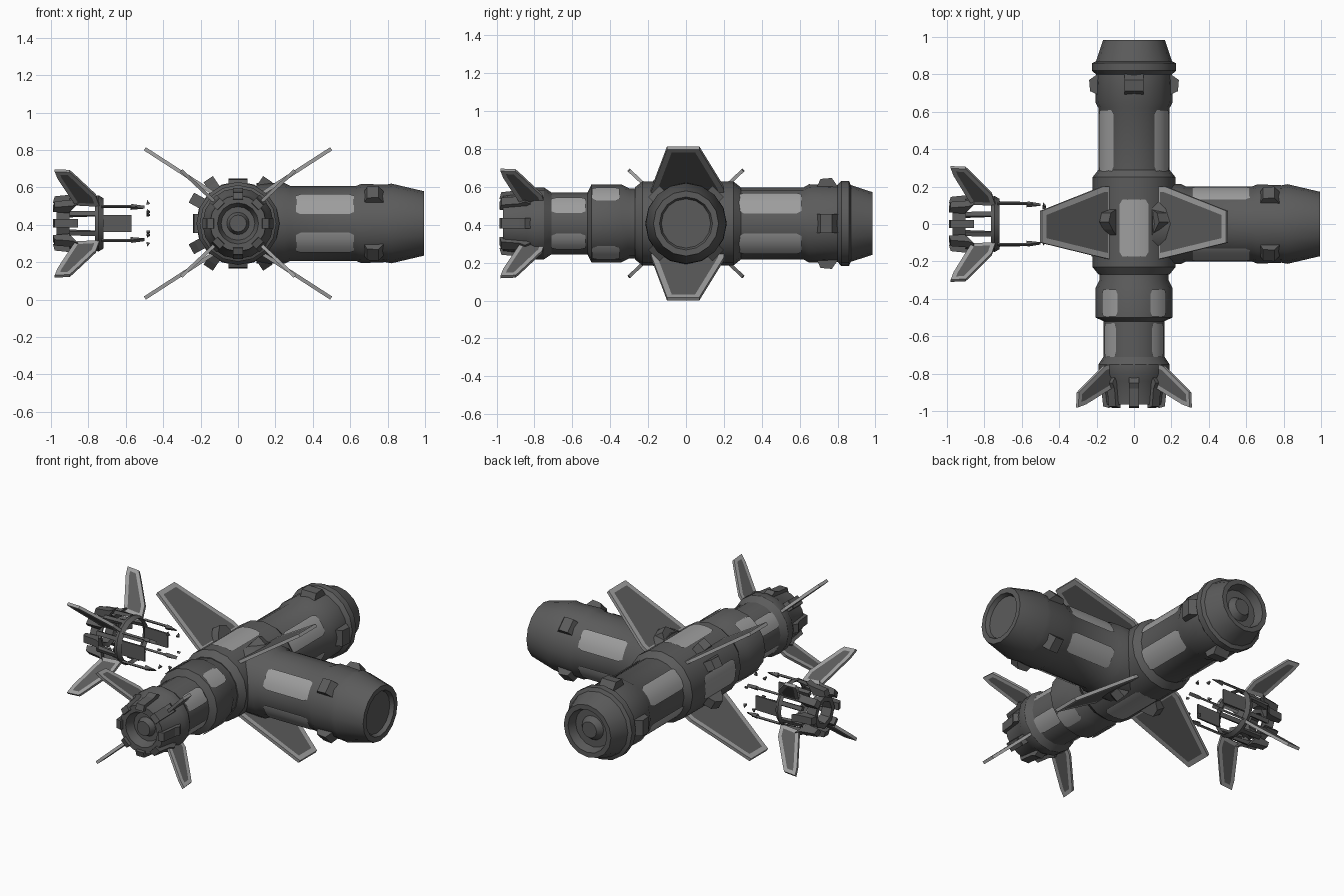
import bpy, bmesh, math
from mathutils import Matrix, Vector

if "Cube" in bpy.data.objects:
    bpy.data.objects.remove(bpy.data.objects["Cube"])

C = 0.407          # height of the body axis
SIDES = 16


def material(name, v):
    m = bpy.data.materials.new(name)
    m.diffuse_color = (v, v, v, 1)
    m.use_nodes = True
    m.node_tree.nodes["Principled BSDF"].inputs["Base Color"].default_value = m.diffuse_color
    return m


DARK = material("dark_grey_hull", 0.105)
LIGHT = material("light_grey_panel", 0.34)


def frame(deg):
    # local x runs outward along an arm, local y/z span its cross-section
    return Matrix.Translation((0, 0, C)) @ Matrix.Rotation(math.radians(deg), 4, 'Z')


RIGHT, BACK, LEFT, FRONT = frame(0), frame(90), frame(180), frame(-90)


def spin(m, deg):
    return m @ Matrix.Rotation(math.radians(deg), 4, 'X')


def finish(name, bm, mats, matrix, smooth=None):
    me = bpy.data.meshes.new(name)
    bm.to_mesh(me)
    bm.free()
    for m in mats:
        me.materials.append(m)
    if smooth:
        for p in me.polygons:
            p.use_smooth = True
        me.set_sharp_from_angle(angle=math.radians(smooth))
    ob = bpy.data.objects.new(name, me)
    ob.matrix_world = matrix
    bpy.context.collection.objects.link(ob)
    return ob


def lathe(name, profile, matrix, sides=SIDES, closed=False):
    bm = bmesh.new()
    rings = []
    for t, r in profile:
        n = sides if r > 0 else 1
        rings.append([bm.verts.new((t, r * math.cos(2 * math.pi * i / sides),
                                    r * math.sin(2 * math.pi * i / sides))) for i in range(n)])
    pairs = list(zip(rings, rings[1:])) + ([(rings[-1], rings[0])] if closed else [])
    for a, b in pairs:
        for i in range(sides):
            q = [a[i % len(a)], a[(i + 1) % len(a)], b[(i + 1) % len(b)], b[i % len(b)]]
            bm.faces.new(list(dict.fromkeys(q)))
    bmesh.ops.recalc_face_normals(bm, faces=bm.faces)
    return finish(name, bm, [DARK], matrix, 32)


def panel(name, matrix, t0, t1, mid, half, r, mat=LIGHT, c=0.025):
    # thin curved plate with clipped corners
    bm = bmesh.new()
    cols = []
    for k, f in enumerate((-1, -0.8, -0.4, 0, 0.4, 0.8, 1)):
        a = math.radians(mid + half * f)
        d = c if k in (0, 6) else 0
        cols.append([bm.verts.new((t, (r + 0.004) * math.cos(a), (r + 0.004) * math.sin(a)))
                     for t in (t0 + d, t1 - d)])
    for a, b in zip(cols, cols[1:]):
        bm.faces.new((a[0], b[0], b[1], a[1]))
    return finish(name, bm, [mat], matrix, 60)


def slab(name, outline, thick, matrix, inset=0, mats=(DARK, DARK)):
    # flat plate from an outline, with an optional second colour inset on both sides
    bm = bmesh.new()
    lo = [bm.verts.new((x, y, -thick / 2)) for x, y in outline]
    hi = [bm.verts.new((x, y, thick / 2)) for x, y in outline]
    caps = [bm.faces.new(lo), bm.faces.new(hi)]
    n = len(lo)
    for i in range(n):
        bm.faces.new((lo[i], lo[(i + 1) % n], hi[(i + 1) % n], hi[i]))
    bmesh.ops.recalc_face_normals(bm, faces=bm.faces)
    if inset:
        bmesh.ops.inset_individual(bm, faces=caps, thickness=inset, use_even_offset=True)
        for f in caps:
            f.material_index = 1
    return finish(name, bm, mats, matrix)


# central hub and its three attached arms
lathe("hub", [(-0.29, 0), (-0.29, 0.19), (-0.25, 0.222), (0.23, 0.222), (0.27, 0.19), (0.27, 0)], FRONT)
lathe("front_arm", [(0.2, 0), (0.2, 0.185), (0.3, 0.185), (0.34, 0.205), (0.5, 0.205), (0.52, 0.163),
                    (0.71, 0.163), (0.75, 0.19), (0.8, 0.19), (0.84, 0.165), (0.965, 0.15),
                    (0.965, 0.11), (0.91, 0.09), (0.91, 0.06), (0.945, 0.045), (0.945, 0)], FRONT)
lathe("back_arm", [(0.2, 0), (0.2, 0.19), (0.62, 0.19), (0.65, 0.207), (0.8, 0.203), (0.82, 0.225),
                   (0.86, 0.225), (0.87, 0.203), (0.985, 0.165), (0.985, 0.135), (0.93, 0.12),
                   (0.93, 0.075), (0.965, 0.05), (0.965, 0)], BACK)
lathe("right_arm", [(0.1, 0), (0.1, 0.215), (0.25, 0.215), (0.28, 0.2), (0.63, 0.2), (0.66, 0.212),
                    (0.79, 0.207), (0.82, 0.213), (0.995, 0.172), (0.995, 0.14), (0.97, 0.13),
                    (0.97, 0)], RIGHT)

# light panels around the arms and hub
for q in (0, 90, 180, 270):
    flip = 1 if q in (0, 180) else -1
    base = 90 * round(q / 90)
    mid = {0: 0, 90: 180, 180: 180, 270: 360}[base]

    def diag(a):
        return mid + flip * a
    panel("front_arm_panel", FRONT, 0.53, 0.71, diag(37), 18, 0.163)
    panel("front_collar_panel", FRONT, 0.35, 0.495, diag(50), 15, 0.205)
    panel("back_arm_panel", BACK, 0.28, 0.61, diag(36), 20, 0.19)
    panel("right_arm_panel", RIGHT, 0.31, 0.62, diag(32), 18, 0.2)
for a in (90, 180, 270):
    panel("hub_panel", FRONT, -0.13, 0.175, a, 20, 0.222)

# main fins on the hub, each with clamps on both sides of its root
fin = [(0, -0.19), (0, 0.2), (0.06, 0.2), (0.45, 0.07), (0.45, -0.1), (0.06, -0.18)]
clamp = [(-0.09, 0.18), (-0.06, 0.265), (-0.01, 0.285), (0.03, 0.25), (0.09, 0.18)]
for sx in (-1, 1):
    for sz in (-1, 1):
        u = Vector((sx * 0.375, 0, sz * 0.242)).normalized()
        v = Vector((0, 1, 0))
        m = Matrix((u, v, u.cross(v))).transposed().to_4x4()
        m.translation = Vector((sx * 0.12, 0, C + sz * 0.155))
        slab("main_fin", fin, 0.02, m, 0.03, (LIGHT, DARK))
        for a in (29, 56):
            deg = sz * (a if sx > 0 else 180 - a)
            slab("fin_clamp", clamp, 0.06, spin(FRONT, deg), 0.012)

# tail fins and nozzle petals, on the front arm and on the detached left tail
tail = [(0.74, 0.14), (0.76, 0.22), (0.88, 0.385), (0.9, 0.41), (0.98, 0.415), (0.965, 0.36), (0.87, 0.15)]
petal = [(0.80, 0.16), (0.85, 0.19), (0.88, 0.175), (0.975, 0.165), (0.985, 0.13), (0.9, 0.12)]
for side, m in (("front", FRONT), ("left", LEFT)):
    for a in (43, 137, 223, 317):
        slab(side + "_tail_fin", tail, 0.018, spin(m, a), 0.022, (LIGHT, DARK))
    for k in range(8):
        p = petal if side == "front" else [(t + 0.005, r - 0.02) for t, r in petal[1:]]
        slab(side + "_petal", p, 0.055 if side == "front" else 0.045, spin(m, k * 45), 0.01)

# grip blocks on the back and right arms
grip = [(0.67, 0.19), (0.69, 0.235), (0.75, 0.24), (0.785, 0.19)]
for k in range(4):
    slab("right_arm_grip", grip, 0.085, spin(RIGHT, 45 + 90 * k), 0.018)
    slab("back_arm_grip", [(t + 0.02, r) for t, r in grip], 0.1, spin(BACK, 90 * k), 0.018)

# detached left tail: open collar rings, stringers, side plates, rods and shards
lathe("left_collar", [(0.72, 0.135), (0.745, 0.15), (0.765, 0.145), (0.74, 0.125)], LEFT, closed=True)
lathe("left_nozzle_ring", [(0.9, 0.085), (0.97, 0.1), (0.97, 0.07), (0.91, 0.06)], LEFT, 8, True)
stringer = [(0.74, 0.13), (0.74, 0.145), (0.9, 0.14), (0.9, 0.115)]
for k in range(8):
    slab("left_stringer", stringer, 0.025, spin(LEFT, 22.5 + 45 * k))
for a in (0, 180):
    slab("left_side_plate", [(0.57, 0.108), (0.57, 0.118), (0.73, 0.122), (0.73, 0.11)], 0.09, spin(LEFT, a))
shard = [(0.5, 0.135), (0.57, 0.15), (0.575, 0.125)]
for a in (40, 140, 220, 320):
    slab("left_rod", [(0.54, 0.136), (0.54, 0.148), (0.73, 0.148), (0.73, 0.136)], 0.012, spin(LEFT, a))
    slab("left_rod_tip", shard, 0.02, spin(LEFT, a))
for k in range(6):
    slab("left_shard", [(0.47, 0.105), (0.485, 0.125), (0.49, 0.1)], 0.012, spin(LEFT, 25 + 60 * k))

### [Activity]
In the material above, find the line with "0.125)], LEFT, closed=True)"; then copy it and every line after it, exactly, through the end.

### [Your response]
lathe("left_collar", [(0.72, 0.135), (0.745, 0.15), (0.765, 0.145), (0.74, 0.125)], LEFT, closed=True)
lathe("left_nozzle_ring", [(0.9, 0.085), (0.97, 0.1), (0.97, 0.07), (0.91, 0.06)], LEFT, 8, True)
stringer = [(0.74, 0.13), (0.74, 0.145), (0.9, 0.14), (0.9, 0.115)]
for k in range(8):
    slab("left_stringer", stringer, 0.025, spin(LEFT, 22.5 + 45 * k))
for a in (0, 180):
    slab("left_side_plate", [(0.57, 0.108), (0.57, 0.118), (0.73, 0.122), (0.73, 0.11)], 0.09, spin(LEFT, a))
shard = [(0.5, 0.135), (0.57, 0.15), (0.575, 0.125)]
for a in (40, 140, 220, 320):
    slab("left_rod", [(0.54, 0.136), (0.54, 0.148), (0.73, 0.148), (0.73, 0.136)], 0.012, spin(LEFT, a))
    slab("left_rod_tip", shard, 0.02, spin(LEFT, a))
for k in range(6):
    slab("left_shard", [(0.47, 0.105), (0.485, 0.125), (0.49, 0.1)], 0.012, spin(LEFT, 25 + 60 * k))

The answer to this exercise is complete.